An exorcist personally appointed by the Pope uncovers a demonic possession that has ties to the Spanish Inquisition in The Pope’s Exorcist, which opens in Prague cinemas this weekend before debuting stateside on April 14. Initially a compelling tale of a fascinating true-life figure, this one devolves into especially icky clichés by the overblown finale — which may not disappoint horror fans.

Still, viewers interested in the true story of Father Gabriele Amorth, who claimed to have performed tens of thousands of exorcisms during his 30-year career as the Vatican’s head exorcist, will be left wanting.
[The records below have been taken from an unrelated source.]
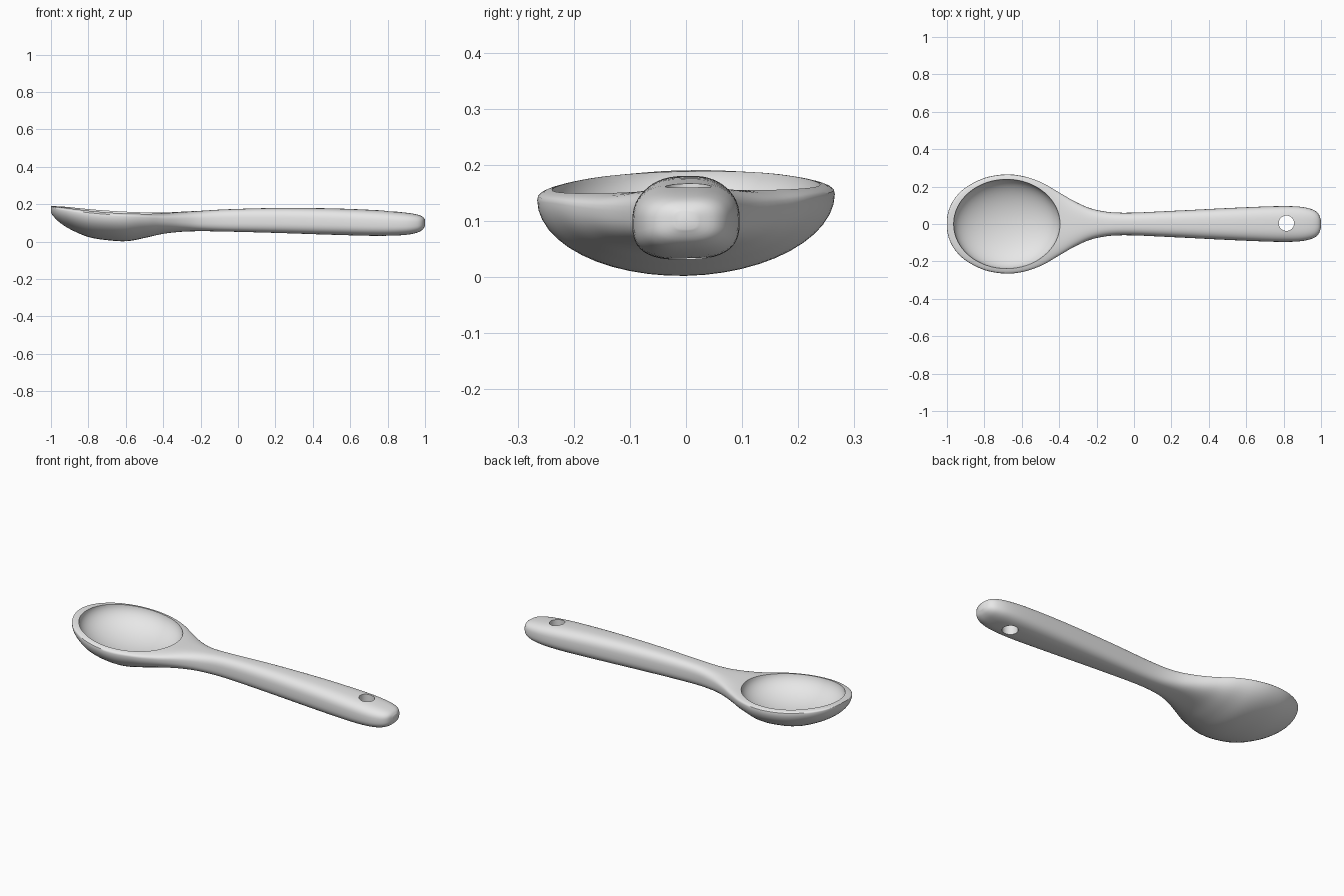
import bpy
import bmesh
from math import cos, sin, pi, copysign

ROLL = 0.02      # slight sideways lean of the whole spoon
SIDES = 48       # points around each cross-section
STEPS = 5        # loft rings between two stations

# Stations along the spoon: x, half width, top height, bottom height
STATIONS = [
    (-1.0, .03, .19, .155),
    (-.99, .075, .19, .14),
    (-.96, .135, .188, .108),
    (-.9, .195, .185, .068),
    (-.8, .246, .178, .025),
    (-.69, .265, .17, .007),
    (-.59, .255, .164, .003),
    (-.49, .22, .158, .022),
    (-.4, .168, .155, .042),
    (-.3, .112, .16, .053),
    (-.2, .075, .165, .056),
    (-.06, .06, .173, .054),
    (.2, .07, .18, .047),
    (.5, .085, .178, .037),
    (.75, .095, .168, .031),
    (.88, .093, .157, .035),
    (.95, .079, .147, .046),
    (.985, .056, .135, .063),
    (1.0, .02, .118, .085),
]


def spline(a, b, c, d, t):
    """Smooth value between b and c."""
    return b + t / 2 * (c - a + t * (2 * a - 5 * b + 4 * c - d + t * (3 * (b - c) + d - a)))


def blend(x, start, end):
    """Smooth step from bowl (0) to handle (1)."""
    t = min(1, max(0, (x - start) / (end - start)))
    return t * t * (3 - 2 * t)


def power(value, exponent):
    return copysign(abs(value) ** (2 / exponent), value)


def section(x, width, top, bottom):
    """Rounded cross-section: hull-like in the bowl, soft square in the handle."""
    handle = blend(x, -.55, -.15)
    middle = bottom + (top - bottom) * (.84 - .34 * handle)
    points = []
    for i in range(SIDES):
        angle = 2 * pi * i / SIDES
        c, s = cos(angle), sin(angle)
        upper = s >= 0
        n = 3 - .2 * handle if upper else 2 + .8 * handle
        y = width * power(c, n)
        z = middle + (top - middle if upper else middle - bottom) * power(s, n)
        points.append((x, y, z + ROLL * y))
    return points


def all_sections():
    last = len(STATIONS) - 1
    for i in range(last):
        four = [STATIONS[min(last, max(0, i + k))] for k in (-1, 0, 1, 2)]
        for step in range(STEPS):
            yield section(*(spline(*values, step / STEPS) for values in zip(*four)))
    yield section(*STATIONS[last])


def cut(target, cutter):
    """Subtract the cutter, then remove it."""
    cutter.hide_render = True
    cutter.data.materials.append(wood)
    bpy.context.view_layer.objects.active = target
    modifier = target.modifiers.new(cutter.name, 'BOOLEAN')
    modifier.operation = 'DIFFERENCE'
    modifier.solver = 'EXACT'
    modifier.object = cutter
    bpy.ops.object.modifier_apply(modifier=modifier.name)
    bpy.data.objects.remove(cutter, do_unlink=True)


cube = bpy.data.objects.get("Cube")
if cube:
    bpy.data.objects.remove(cube, do_unlink=True)

# Material
wood = bpy.data.materials.new("light grey")
wood.use_nodes = True
colour = (.8, .8, .8, 1)
wood.diffuse_color = colour
wood.node_tree.nodes["Principled BSDF"].inputs["Base Color"].default_value = colour

# Spoon body lofted through the stations
bm = bmesh.new()
rings = [[bm.verts.new(p) for p in points] for points in all_sections()]
for a, b in zip(rings, rings[1:]):
    for i in range(SIDES):
        j = (i + 1) % SIDES
        bm.faces.new((a[i], a[j], b[j], b[i]))
bm.faces.new(rings[0])
bm.faces.new(rings[-1])
bmesh.ops.recalc_face_normals(bm, faces=bm.faces)
mesh = bpy.data.meshes.new("spoon")
bm.to_mesh(mesh)
bm.free()
mesh.materials.append(wood)
spoon = bpy.data.objects.new("spoon", mesh)
bpy.context.collection.objects.link(spoon)

# Hollow of the bowl
bpy.ops.mesh.primitive_uv_sphere_add(segments=64, ring_count=32, radius=1,
                                     location=(-.68, 0, .171), rotation=(ROLL, .055, 0))
hollow = bpy.context.object
hollow.name = "bowl_hollow"
hollow.scale = (.285, .24, .13)
bpy.context.view_layer.update()
cut(spoon, hollow)

# Hanging hole through the handle
bpy.ops.mesh.primitive_cylinder_add(vertices=40, radius=.041, depth=.5, location=(.815, .004, .1))
hole = bpy.context.object
hole.name = "hanging_hole"
bpy.context.view_layer.update()
cut(spoon, hole)

# Smooth shading with crisp rim and hole edges
bpy.ops.object.select_all(action='DESELECT')
spoon.select_set(True)
bpy.context.view_layer.objects.active = spoon
bpy.ops.object.shade_smooth_by_angle(angle=pi / 5)
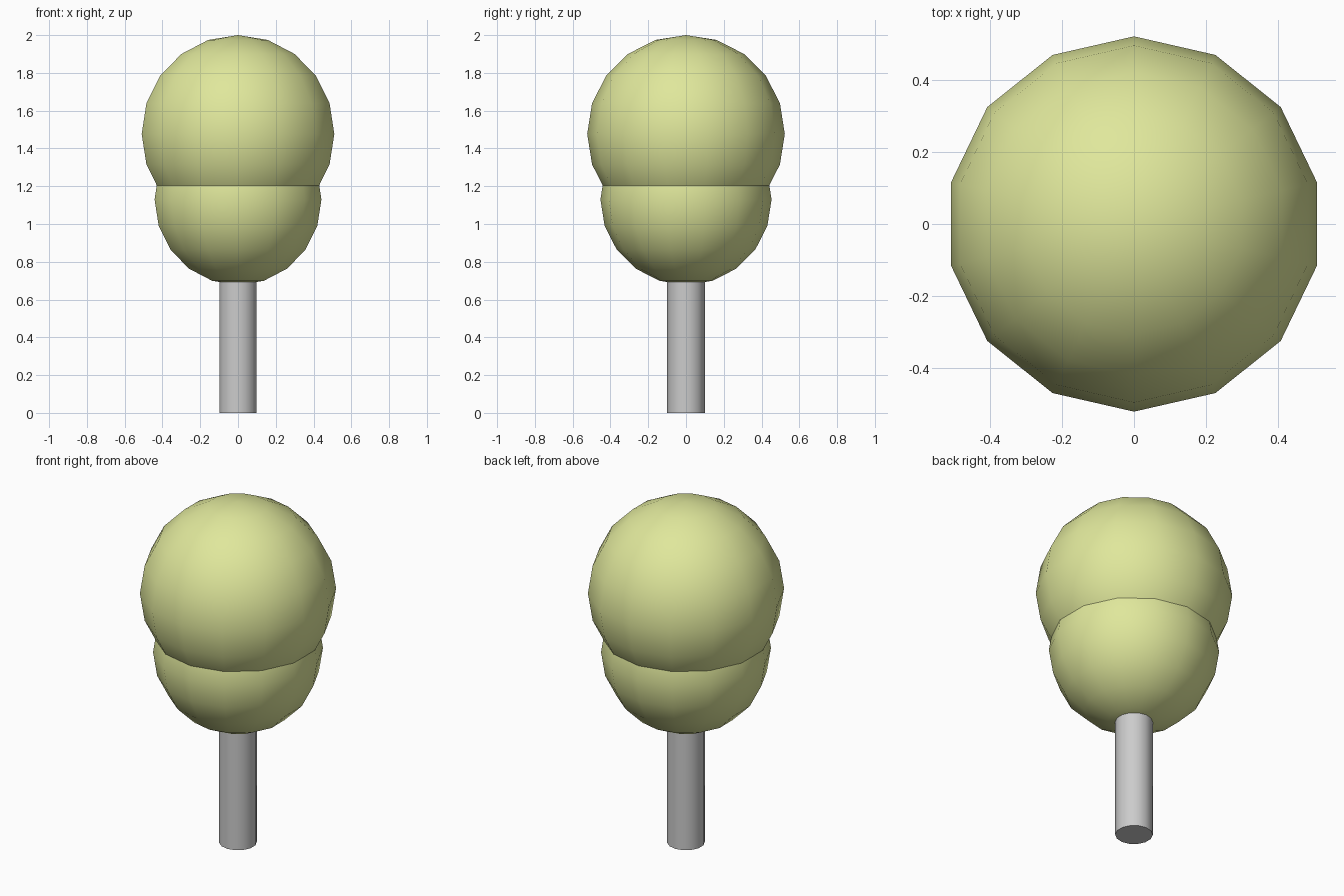
import bpy

if "Cube" in bpy.data.objects:
    bpy.data.objects.remove(bpy.data.objects["Cube"])

SIDES = 14

leaf = bpy.data.materials.new("leaf_green")
leaf.diffuse_color = (0.74, 0.80, 0.33, 1)
leaf.use_nodes = True
leaf.node_tree.nodes["Principled BSDF"].inputs["Base Color"].default_value = leaf.diffuse_color


def smooth(obj, name, angle):
    obj.name = name
    bpy.ops.object.shade_smooth_by_angle(angle=angle)


def foliage(name, radius, z):
    bpy.ops.mesh.primitive_uv_sphere_add(segments=SIDES, ring_count=10,
                                         radius=radius, location=(0, 0, z))
    obj = bpy.context.object
    obj.data.materials.append(leaf)
    smooth(obj, name, 1.0)


# Round trunk, running up into the foliage
TRUNK_H = 0.9
bpy.ops.mesh.primitive_cylinder_add(vertices=SIDES, radius=0.1, depth=TRUNK_H,
                                    location=(0, 0, TRUNK_H / 2))
smooth(bpy.context.object, "trunk", 0.8)

# Two overlapping balls of foliage
foliage("lower_foliage", 0.453, 1.13)
foliage("upper_foliage", 0.523, 1.477)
The Pope’s Exorcist attempts to do for Amorth what The Conjuring franchise did for Ed and Lorraine Warren, but despite an excellent production design and efficient direction under Julius Avery, it isn’t nearly scary enough to work on those terms.

The Pope’s Exorcist stars Russell Crowe as Amorth in a commanding central performance that injects some offbeat humor into an otherwise serious persona (“the Devil doesn’t like jokes,” he tells his unwitting assistant). Savoring a robust Italian accent like a fine wine, Crowe’s Amorth is always an interesting screen presence even when the story dives into the predictable.

Early scenes of The Pope’s Exorcist depict some promising insight into Amorth’s background. The film opens with an exorcism in rural Italy, 1986, as the Father tricks a demon into escaping a young man and possessing a pig; the beast is quickly slaughtered, killing the demon with it.

Before a Vatican tribunal, however, Amorth reveals that, in fact, he knew that the young man was not possessed: that he was suffering from some kind of psychosis, and a little theater might have been what was needed to save him. In fact, the Father reveals, 98 percent of the possessions he is dispatched to investigate are actually mental health issues.

This story thread is nicely conveyed through flashbacks that circle around Amorth’s greatest regret: a young woman who feigned possession who he referred to psychiatrists. She later committed suicide after failing to receive the help she needed.

Of course, The Pope’s Exorcist is not an exposé on exorcisms conducted by the Catholic church. It focuses on the purported two percent of possessions Amorth dealt with that turned out to be the real deal, and during the events of the movie involve a young American boy (Peter DeSouza-Feighoney) who becomes possessed after moving with his mother (Alex Essoe) and sister (Laurel Marsden) to a sprawling abbey in rural Spain.

Like nearly every movie of this type that been released over the past 50 years in the wake of The Exorcist, the possession scenes in The Pope’s Exorcist involve a child wearing heavy prosthetic makeup effects tied to a bed, levitating objects and bodies thrown around the room, a foul-mouthed demon, and priests holding crosses and reciting prayers. Ralph Ineson fills in for Mercedes McCambridge as the voice of the demon.

The Exorcist understood that it wasn’t the physical manifestation of the demon that was scary: it was the suggestion that such great and unknown evil could even exist in the world that sent shivers down our spines. Five decades later, The Exorcist remains one of the scariest movies ever made; The Pope’s Exorcist doesn’t even attempt to work on that level.

Instead, the narrative leans into tropes from Japanese horror rather than possession movies. In order to save the young boy and vanquish the demon, Amorth and his assistant (Daniel Zovatto) must solve the mystery that lies underneath the abbey, which involves dark secrets from the Spanish Inquisition.